I know a young lawyer who is early in what should be a successful career, and I asked him recently how he was doing at his firm. His concise answer summed up what I think is a great way to look at one’s value to an organization at any time in one’s career. It went something like this: “I’m not the smartest person at the firm, I didn’t go to one of the elite law schools like many of my peers, and I don’t have material business or client ‘connections’, but I make sure I’m easy to work with, I eagerly jump in to assist wherever I can, and when I am given a project with a deadline, I usually complete the assignment early and without any issues. So while I may not be the best lawyer, I’m building a solid reputation within my firm as a great colleague. So I’d say I’m doing pretty well.”
I don’t know about you, but in my business, employees with that kind of attitude are worth whatever you are paying them and more. Why? Because at the end of the day, what every business craves is a job done efficiently, a job done properly, and a job done without drama. In short, what you’re paying for, and therefore expecting, is a quality outcome.
As a consumer, think about some of the purchases you routinely make, whether it be cellular service, a haircut, car insurance, medical services, etc. How often are we swayed by how glitzy or funny the advertising is, how attractive the storefront is, how impressive the provider’s credentials are? How important are these factors when the product or service doesn’t ultimately meet with the expectation that was set? Not much, because for most of us, what really matters is the outcome. Shiny objects may get us through the door the first time, but consistency, predictability and reliability are what keep us coming back.
Now let’s consider this same question from an employer’s perspective. The most important purchases you make are not the raw materials or equipment procured from your supply chain. Rather it’s your ‘purchase’ of your employees. These are the real assets of your business. If you hire the right employees, they will in turn make the right supply chain decisions (as well as all other business decisions they are tasked with.)
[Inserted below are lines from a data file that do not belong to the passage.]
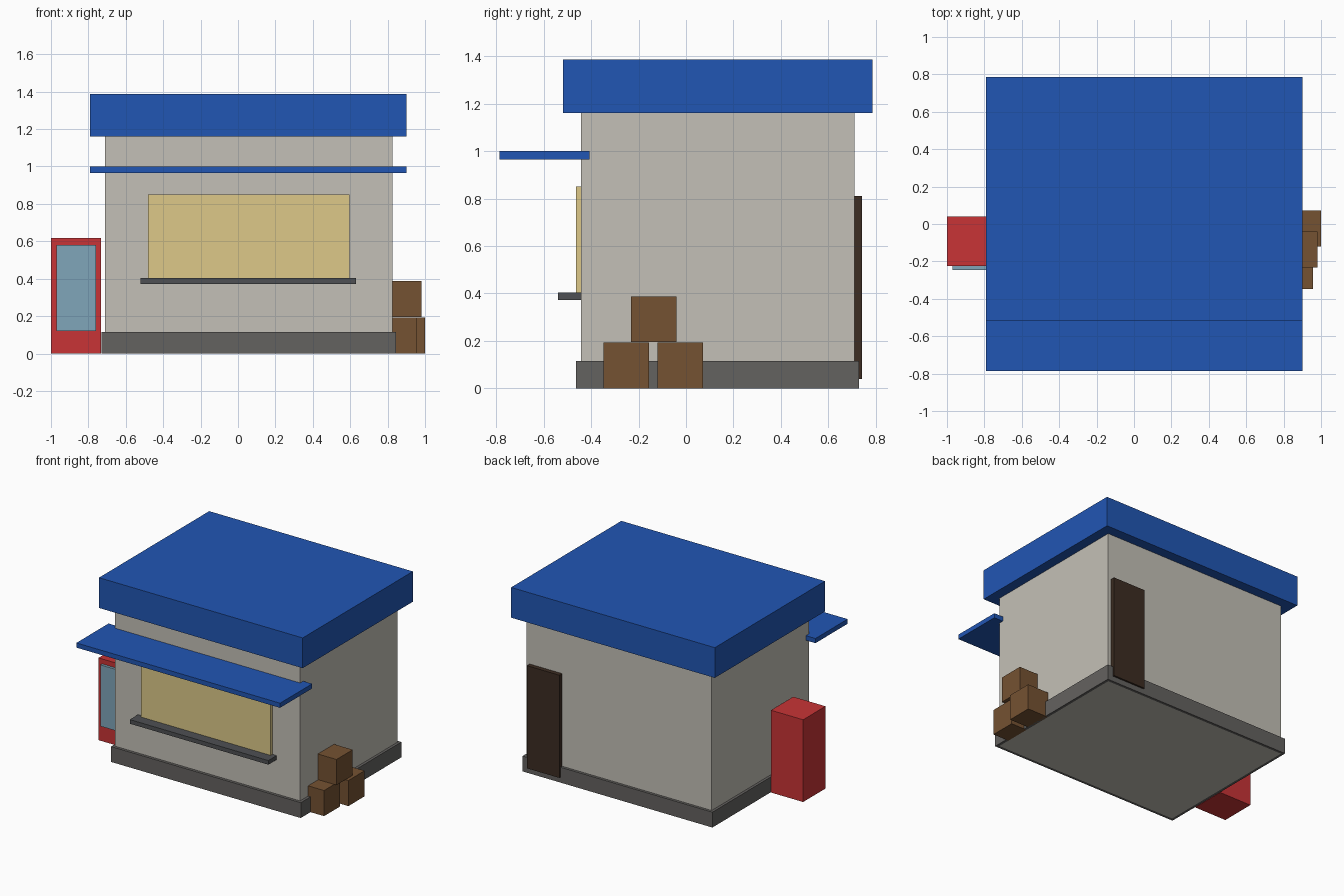
import bpy

if "Cube" in bpy.data.objects:
    bpy.data.objects.remove(bpy.data.objects["Cube"])


def material(name, r, g, b):
    m = bpy.data.materials.new(name)
    # 0-255 display colour to linear
    m.diffuse_color = [((c / 255 + 0.055) / 1.055) ** 2.4 for c in (r, g, b)] + [1]
    m.use_nodes = True
    m.node_tree.nodes["Principled BSDF"].inputs["Base Color"].default_value = m.diffuse_color
    return m


PLASTER = material("plaster", 196, 192, 183)
CONCRETE = material("concrete", 100, 98, 96)
BLUE = material("blue", 33, 86, 180)
CREAM = material("cream", 221, 201, 137)
SLATE = material("slate", 78, 80, 83)
RED = material("red", 200, 52, 54)
GLASS = material("glass", 128, 166, 186)
DARK_WOOD = material("dark_wood", 60, 44, 34)
CARDBOARD = material("cardboard", 117, 82, 50)


def box(name, x, y, z, mat):
    """Box from (min, max) ranges on each axis."""
    ranges = (x, y, z)
    bpy.ops.mesh.primitive_cube_add(size=1, location=[(a + b) / 2 for a, b in ranges])
    ob = bpy.context.object
    ob.name = name
    ob.scale = [b - a for a, b in ranges]
    bpy.ops.object.transform_apply(location=False, rotation=False, scale=True)
    ob.data.materials.append(mat)
    return ob


# Building shell
box("walls", (-0.71, 0.825), (-0.442, 0.71), (0, 1.16), PLASTER)
box("foundation", (-0.73, 0.845), (-0.463, 0.73), (0, 0.115), CONCRETE)
box("roof", (-0.79, 0.90), (-0.519, 0.787), (1.16, 1.387), BLUE)
box("awning", (-0.79, 0.90), (-0.787, -0.406), (0.965, 1.0), BLUE)

# Serving window with counter, and back door
box("window", (-0.48, 0.595), (-0.463, -0.43), (0.40, 0.85), CREAM)
box("counter", (-0.52, 0.63), (-0.54, -0.44), (0.372, 0.403), SLATE)
box("back_door", (0.53, 0.80), (0.71, 0.743), (0.04, 0.81), DARK_WOOD)

# Vending machine on the left
box("vending_machine", (-1.0, -0.733), (-0.225, 0.04), (0, 0.617), RED)
box("vending_panel", (-0.97, -0.76), (-0.245, -0.22), (0.12, 0.58), GLASS)

# Stacked crates against the right wall: right edge, front edge, bottom
S = 0.192
crates = [(0.957, -0.347, 0), (1.0, -0.12, 0), (0.98, -0.232, S + 0.003)]
for i, (x, y, z) in enumerate(crates, 1):
    box(f"crate_{i}", (x - S, x), (y, y + S), (z, z + S), CARDBOARD)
So what’s the message? For employers, we all need to be smarter about how we hire. We need to focus our assessments less on how impressive the candidate appears to be on paper, and more on determining how likely the candidate is to consistently produce a high quality outcome, and just as importantly, how likely is the candidate to fit within your culture. Stated differently, if pre-employment assessment is done really well, you should be able to determine, with a high level of probability, if the candidate will be successful in your organization – before you hire them. The only question post-hiring should be ‘how high can they go?’
As for employees, the message is far clearer, and ultimately more valuable. Businesses need to deliver predictable, hassle-free outcomes for their customers to be successful over the long haul. Your ability to successfully contribute to that process, at whatever level, is the difference between being an overlooked clock-puncher and a fast-rising superstar.
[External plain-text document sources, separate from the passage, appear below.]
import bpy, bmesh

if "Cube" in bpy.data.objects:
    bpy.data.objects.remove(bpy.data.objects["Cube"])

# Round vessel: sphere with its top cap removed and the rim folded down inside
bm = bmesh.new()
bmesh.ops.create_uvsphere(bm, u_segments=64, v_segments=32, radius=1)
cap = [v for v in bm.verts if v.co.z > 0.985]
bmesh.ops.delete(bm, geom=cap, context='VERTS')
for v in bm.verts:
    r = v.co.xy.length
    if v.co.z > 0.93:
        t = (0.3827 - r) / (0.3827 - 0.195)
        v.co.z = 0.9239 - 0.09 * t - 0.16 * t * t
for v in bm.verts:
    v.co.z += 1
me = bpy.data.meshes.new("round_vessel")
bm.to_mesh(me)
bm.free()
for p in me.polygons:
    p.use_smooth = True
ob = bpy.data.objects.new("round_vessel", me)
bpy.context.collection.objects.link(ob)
For those aspiring to be recognized within their organizations for their efforts, I recommend three simple rules:
1) Be easy to work with. It’s probably best to sum this thought up via a paraphrasing of the Golden Rule – “treat others as you would want to be treated”. While everyone comes to the workplace with different educational backgrounds, financial backgrounds, religious backgrounds, family structure backgrounds, etc., once they walk through the organization’s doors, they are teammates, all striving together toward the same goal. No one’s ‘better’ than anyone else, even though someone may have more responsibility. Treat them that way. Be a good colleague. And for goodness sake, say ‘please’ and ‘thank you’. I don’t always remember the please part myself, but I go out of my way to make sure I say thank you in every business communication I send. Gratitude never goes out of style. I’ll let others judge if I am easy to work with, but I’ll die trying to be.
2) Offer assistance. Go out of your way to develop a reputation for being helpful. By sticking your neck out, not everything you’ll do will be fun, but much of it will be, and you’ll likely learn new skills and develop new relationships. You’ll build a network of trusted advocates for your work throughout the organization. That kind of reputational capital is worth its weight in gold.
3) Be reliable. Live up to your commitments, and never give anyone reason to doubt that an assignment you’ve been given will be delivered late or in less than a quality manner. Provide brief interim progress reports to let people know how you are tracking on your assignments. Double check your work to make sure it is error-free. And when you submit your work, don’t make a big deal about doing what you are paid to do. Be humble. If the work you submit is consistently completed in a quality manner, people will notice.
There’s a saying in service businesses that you are only as good as your last job. And for many businesses (and people) that’s true. But for those who commit to these three simple rules over time, you will find that the risk associated with a rare slip-up will be substantially reduced due to the reputational capital you’ve created, and the reward you will reap for being a quality outcome-based professional will be worth it.